- [How to complete this task] For the material that follows, return exactly the lines from the one with "(0.02, 0.10), BLACK)" through the one with "# Long staff with its grip", both ends included.

─── Material supplied

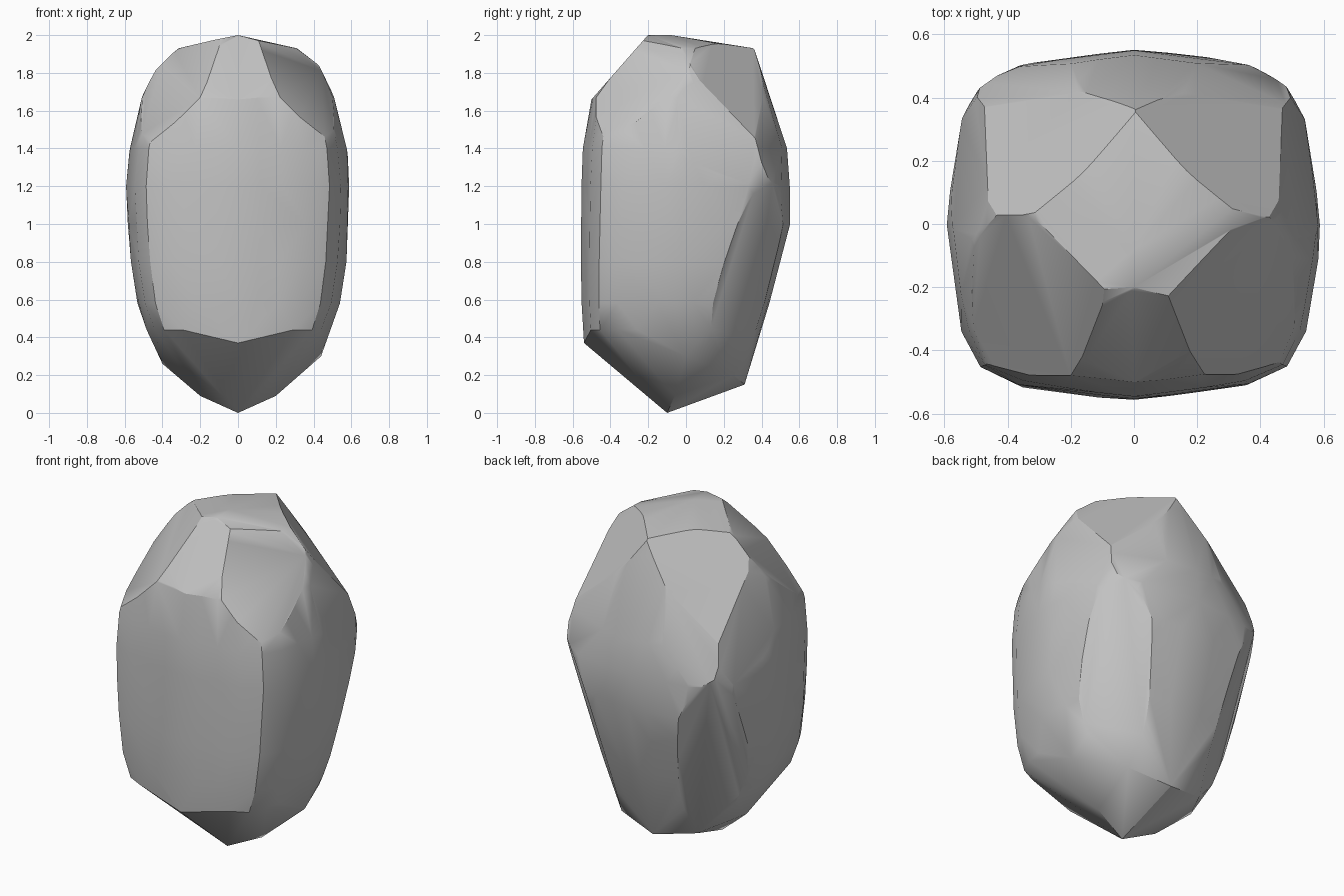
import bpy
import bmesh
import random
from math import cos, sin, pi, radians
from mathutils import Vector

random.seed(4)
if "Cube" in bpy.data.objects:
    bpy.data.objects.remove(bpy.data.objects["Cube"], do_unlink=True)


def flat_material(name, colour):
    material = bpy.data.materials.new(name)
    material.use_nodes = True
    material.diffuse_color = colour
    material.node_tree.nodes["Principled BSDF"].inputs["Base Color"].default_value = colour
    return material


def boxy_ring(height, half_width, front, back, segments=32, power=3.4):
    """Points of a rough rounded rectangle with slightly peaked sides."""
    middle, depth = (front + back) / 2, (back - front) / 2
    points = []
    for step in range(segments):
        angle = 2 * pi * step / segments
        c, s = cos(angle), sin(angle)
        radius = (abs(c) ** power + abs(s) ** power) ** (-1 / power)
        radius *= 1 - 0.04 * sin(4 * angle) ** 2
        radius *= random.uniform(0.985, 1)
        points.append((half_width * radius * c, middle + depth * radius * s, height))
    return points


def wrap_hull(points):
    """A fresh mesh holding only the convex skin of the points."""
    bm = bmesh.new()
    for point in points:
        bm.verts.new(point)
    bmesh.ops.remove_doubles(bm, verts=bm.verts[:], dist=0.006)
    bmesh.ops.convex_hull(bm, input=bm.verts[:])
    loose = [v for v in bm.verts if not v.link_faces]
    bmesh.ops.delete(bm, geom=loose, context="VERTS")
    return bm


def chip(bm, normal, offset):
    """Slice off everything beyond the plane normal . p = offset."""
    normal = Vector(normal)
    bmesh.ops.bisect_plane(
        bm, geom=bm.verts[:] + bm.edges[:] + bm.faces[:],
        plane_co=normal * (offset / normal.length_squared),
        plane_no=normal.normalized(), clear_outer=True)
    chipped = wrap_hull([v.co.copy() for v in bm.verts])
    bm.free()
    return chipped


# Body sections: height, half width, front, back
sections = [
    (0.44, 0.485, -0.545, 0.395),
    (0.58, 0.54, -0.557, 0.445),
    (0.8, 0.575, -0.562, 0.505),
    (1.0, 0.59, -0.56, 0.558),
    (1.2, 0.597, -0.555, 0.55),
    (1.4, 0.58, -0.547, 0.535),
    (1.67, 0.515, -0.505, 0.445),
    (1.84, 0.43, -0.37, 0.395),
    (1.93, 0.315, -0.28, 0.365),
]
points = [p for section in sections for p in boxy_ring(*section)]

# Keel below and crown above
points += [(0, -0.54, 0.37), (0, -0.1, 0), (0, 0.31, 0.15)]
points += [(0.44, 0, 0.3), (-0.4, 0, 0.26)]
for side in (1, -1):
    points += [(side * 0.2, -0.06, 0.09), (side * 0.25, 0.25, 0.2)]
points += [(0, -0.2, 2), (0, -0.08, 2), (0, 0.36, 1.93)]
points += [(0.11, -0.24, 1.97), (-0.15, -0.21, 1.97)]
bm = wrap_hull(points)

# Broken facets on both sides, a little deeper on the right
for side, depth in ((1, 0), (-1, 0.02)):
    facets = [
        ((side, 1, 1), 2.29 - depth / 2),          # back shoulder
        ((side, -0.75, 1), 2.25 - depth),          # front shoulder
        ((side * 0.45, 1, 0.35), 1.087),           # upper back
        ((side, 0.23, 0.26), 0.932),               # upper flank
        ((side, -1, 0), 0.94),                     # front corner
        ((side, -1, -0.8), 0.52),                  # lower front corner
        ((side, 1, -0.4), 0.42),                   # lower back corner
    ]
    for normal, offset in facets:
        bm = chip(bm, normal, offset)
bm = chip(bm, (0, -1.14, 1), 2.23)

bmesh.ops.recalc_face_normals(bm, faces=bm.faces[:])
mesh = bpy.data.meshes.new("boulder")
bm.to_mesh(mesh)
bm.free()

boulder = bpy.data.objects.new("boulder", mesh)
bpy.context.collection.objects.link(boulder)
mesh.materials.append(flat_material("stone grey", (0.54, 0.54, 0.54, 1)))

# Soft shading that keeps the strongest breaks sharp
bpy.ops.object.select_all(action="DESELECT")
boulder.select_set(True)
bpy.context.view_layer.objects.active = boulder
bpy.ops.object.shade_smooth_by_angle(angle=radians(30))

──────
─── Material supplied

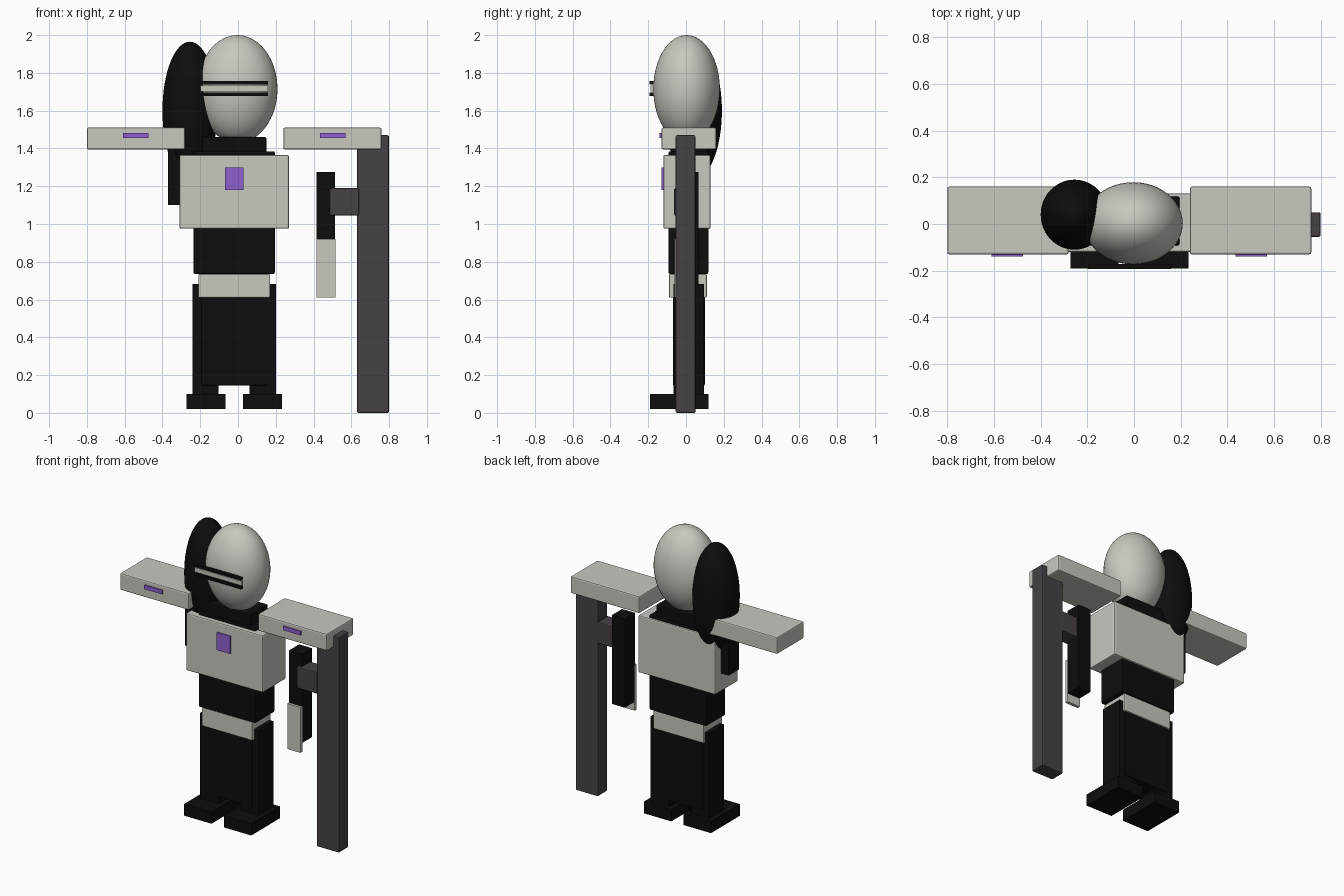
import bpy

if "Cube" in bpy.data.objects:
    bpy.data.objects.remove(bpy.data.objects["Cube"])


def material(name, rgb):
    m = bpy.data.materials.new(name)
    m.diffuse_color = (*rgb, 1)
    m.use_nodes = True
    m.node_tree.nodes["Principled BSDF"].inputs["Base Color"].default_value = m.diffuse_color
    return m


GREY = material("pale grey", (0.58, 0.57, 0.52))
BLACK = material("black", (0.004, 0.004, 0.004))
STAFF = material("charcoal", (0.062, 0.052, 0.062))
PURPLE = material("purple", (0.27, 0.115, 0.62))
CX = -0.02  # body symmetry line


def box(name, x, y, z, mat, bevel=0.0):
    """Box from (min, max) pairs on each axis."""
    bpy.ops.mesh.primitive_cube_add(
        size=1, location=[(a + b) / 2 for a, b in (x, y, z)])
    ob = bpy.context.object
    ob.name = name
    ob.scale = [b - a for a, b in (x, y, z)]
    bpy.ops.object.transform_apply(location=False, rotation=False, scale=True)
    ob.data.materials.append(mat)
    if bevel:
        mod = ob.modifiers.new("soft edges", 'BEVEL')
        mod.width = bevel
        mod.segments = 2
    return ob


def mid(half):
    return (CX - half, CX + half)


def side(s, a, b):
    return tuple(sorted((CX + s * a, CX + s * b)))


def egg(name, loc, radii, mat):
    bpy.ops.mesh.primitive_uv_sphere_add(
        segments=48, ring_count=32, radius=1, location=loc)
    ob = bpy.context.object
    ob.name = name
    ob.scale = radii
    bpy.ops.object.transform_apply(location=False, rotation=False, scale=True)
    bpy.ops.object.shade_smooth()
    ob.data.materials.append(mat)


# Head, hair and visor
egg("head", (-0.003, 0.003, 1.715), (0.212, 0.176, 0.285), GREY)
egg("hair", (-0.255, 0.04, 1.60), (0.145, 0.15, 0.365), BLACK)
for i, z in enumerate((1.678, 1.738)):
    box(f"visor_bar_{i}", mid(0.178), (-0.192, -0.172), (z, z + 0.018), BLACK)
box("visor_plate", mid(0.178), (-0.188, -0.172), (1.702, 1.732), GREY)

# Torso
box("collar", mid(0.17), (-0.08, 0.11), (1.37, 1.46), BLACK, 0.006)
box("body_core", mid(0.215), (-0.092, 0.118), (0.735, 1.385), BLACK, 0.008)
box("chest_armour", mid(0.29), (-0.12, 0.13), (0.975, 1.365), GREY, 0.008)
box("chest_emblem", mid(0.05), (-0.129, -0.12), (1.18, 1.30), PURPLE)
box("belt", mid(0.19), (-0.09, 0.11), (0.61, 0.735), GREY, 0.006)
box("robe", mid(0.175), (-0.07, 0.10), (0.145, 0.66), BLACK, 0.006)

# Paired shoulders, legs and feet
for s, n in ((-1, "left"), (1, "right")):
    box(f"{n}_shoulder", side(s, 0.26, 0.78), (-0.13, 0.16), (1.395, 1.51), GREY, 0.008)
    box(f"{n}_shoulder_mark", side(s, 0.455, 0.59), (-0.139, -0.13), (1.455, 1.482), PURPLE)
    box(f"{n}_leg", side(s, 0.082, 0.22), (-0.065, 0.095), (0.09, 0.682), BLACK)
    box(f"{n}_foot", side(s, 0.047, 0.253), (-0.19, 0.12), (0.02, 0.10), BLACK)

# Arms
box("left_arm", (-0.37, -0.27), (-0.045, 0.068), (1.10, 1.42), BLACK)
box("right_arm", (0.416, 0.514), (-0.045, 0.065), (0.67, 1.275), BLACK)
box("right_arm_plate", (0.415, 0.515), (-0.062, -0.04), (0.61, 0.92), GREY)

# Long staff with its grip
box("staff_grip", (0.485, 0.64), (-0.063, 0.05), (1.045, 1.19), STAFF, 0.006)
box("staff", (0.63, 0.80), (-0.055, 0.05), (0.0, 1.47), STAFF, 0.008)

──────

- [Exercise result]
    box(f"{n}_foot", side(s, 0.047, 0.253), (-0.19, 0.12), (0.02, 0.10), BLACK)

# Arms
box("left_arm", (-0.37, -0.27), (-0.045, 0.068), (1.10, 1.42), BLACK)
box("right_arm", (0.416, 0.514), (-0.045, 0.065), (0.67, 1.275), BLACK)
box("right_arm_plate", (0.415, 0.515), (-0.062, -0.04), (0.61, 0.92), GREY)

# Long staff with its grip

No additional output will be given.